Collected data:
* * * * * * *
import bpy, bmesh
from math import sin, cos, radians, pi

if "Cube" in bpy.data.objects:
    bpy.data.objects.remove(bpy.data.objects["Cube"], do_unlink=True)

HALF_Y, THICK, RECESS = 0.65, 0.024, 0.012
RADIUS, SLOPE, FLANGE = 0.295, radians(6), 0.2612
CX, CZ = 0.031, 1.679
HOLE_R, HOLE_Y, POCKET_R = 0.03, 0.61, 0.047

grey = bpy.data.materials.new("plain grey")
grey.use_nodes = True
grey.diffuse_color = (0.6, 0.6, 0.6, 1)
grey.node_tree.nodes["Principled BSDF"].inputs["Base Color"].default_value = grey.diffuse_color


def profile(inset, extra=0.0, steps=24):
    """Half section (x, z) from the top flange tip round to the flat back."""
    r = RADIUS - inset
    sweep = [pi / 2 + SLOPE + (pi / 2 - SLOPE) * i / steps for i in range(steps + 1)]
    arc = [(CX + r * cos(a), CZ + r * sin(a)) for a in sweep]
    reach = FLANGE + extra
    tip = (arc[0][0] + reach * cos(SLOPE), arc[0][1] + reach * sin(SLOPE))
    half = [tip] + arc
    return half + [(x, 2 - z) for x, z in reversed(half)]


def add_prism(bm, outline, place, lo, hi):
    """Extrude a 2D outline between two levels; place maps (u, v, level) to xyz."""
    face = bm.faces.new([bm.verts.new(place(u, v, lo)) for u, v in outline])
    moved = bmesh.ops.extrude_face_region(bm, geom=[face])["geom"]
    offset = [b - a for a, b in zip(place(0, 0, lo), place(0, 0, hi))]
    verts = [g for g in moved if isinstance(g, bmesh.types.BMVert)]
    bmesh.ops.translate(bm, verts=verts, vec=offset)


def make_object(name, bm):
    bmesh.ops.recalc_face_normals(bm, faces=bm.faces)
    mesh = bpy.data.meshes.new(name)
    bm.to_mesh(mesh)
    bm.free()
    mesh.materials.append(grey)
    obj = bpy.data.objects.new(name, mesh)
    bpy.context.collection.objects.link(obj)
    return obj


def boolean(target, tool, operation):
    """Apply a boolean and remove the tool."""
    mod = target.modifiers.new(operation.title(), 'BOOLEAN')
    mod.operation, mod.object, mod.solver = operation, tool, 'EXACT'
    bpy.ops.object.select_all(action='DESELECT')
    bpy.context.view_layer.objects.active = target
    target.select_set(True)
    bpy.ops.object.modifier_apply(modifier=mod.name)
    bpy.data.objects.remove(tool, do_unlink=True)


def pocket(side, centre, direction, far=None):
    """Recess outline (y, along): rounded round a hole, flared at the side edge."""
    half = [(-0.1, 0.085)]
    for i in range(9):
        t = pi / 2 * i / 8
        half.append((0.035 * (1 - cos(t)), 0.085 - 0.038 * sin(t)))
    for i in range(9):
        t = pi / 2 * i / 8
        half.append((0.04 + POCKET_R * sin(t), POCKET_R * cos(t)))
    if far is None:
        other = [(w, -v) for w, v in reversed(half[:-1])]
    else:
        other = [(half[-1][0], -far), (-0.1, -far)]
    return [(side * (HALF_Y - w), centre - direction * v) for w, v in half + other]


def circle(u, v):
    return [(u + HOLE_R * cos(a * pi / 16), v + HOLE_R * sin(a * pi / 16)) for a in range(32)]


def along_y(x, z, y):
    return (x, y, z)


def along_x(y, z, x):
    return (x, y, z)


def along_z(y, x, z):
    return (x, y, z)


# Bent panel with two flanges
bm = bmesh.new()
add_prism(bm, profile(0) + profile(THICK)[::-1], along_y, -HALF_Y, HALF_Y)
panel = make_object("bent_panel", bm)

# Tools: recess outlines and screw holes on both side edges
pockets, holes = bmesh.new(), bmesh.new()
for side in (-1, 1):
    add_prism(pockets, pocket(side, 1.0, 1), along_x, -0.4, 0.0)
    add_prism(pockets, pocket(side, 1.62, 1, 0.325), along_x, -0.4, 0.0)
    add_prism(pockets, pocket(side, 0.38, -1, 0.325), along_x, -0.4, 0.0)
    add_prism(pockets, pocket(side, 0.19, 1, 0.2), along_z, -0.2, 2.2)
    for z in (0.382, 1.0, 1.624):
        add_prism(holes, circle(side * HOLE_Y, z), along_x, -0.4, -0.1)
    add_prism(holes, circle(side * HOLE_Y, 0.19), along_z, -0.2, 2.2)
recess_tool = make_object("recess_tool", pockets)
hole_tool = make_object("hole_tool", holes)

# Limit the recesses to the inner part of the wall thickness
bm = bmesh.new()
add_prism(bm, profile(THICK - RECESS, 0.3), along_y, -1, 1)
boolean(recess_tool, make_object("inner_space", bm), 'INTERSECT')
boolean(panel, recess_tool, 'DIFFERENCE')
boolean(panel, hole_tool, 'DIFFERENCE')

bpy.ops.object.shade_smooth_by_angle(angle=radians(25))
* * * * * * *
About this exercise: Retype only this range exactly: the first line of the data through the line where "grey.diffuse_color = (0.6, 0.6, 0.6, 1)" appears.

Solved problem:
import bpy, bmesh
from math import sin, cos, radians, pi

if "Cube" in bpy.data.objects:
    bpy.data.objects.remove(bpy.data.objects["Cube"], do_unlink=True)

HALF_Y, THICK, RECESS = 0.65, 0.024, 0.012
RADIUS, SLOPE, FLANGE = 0.295, radians(6), 0.2612
CX, CZ = 0.031, 1.679
HOLE_R, HOLE_Y, POCKET_R = 0.03, 0.61, 0.047

grey = bpy.data.materials.new("plain grey")
grey.use_nodes = True
grey.diffuse_color = (0.6, 0.6, 0.6, 1)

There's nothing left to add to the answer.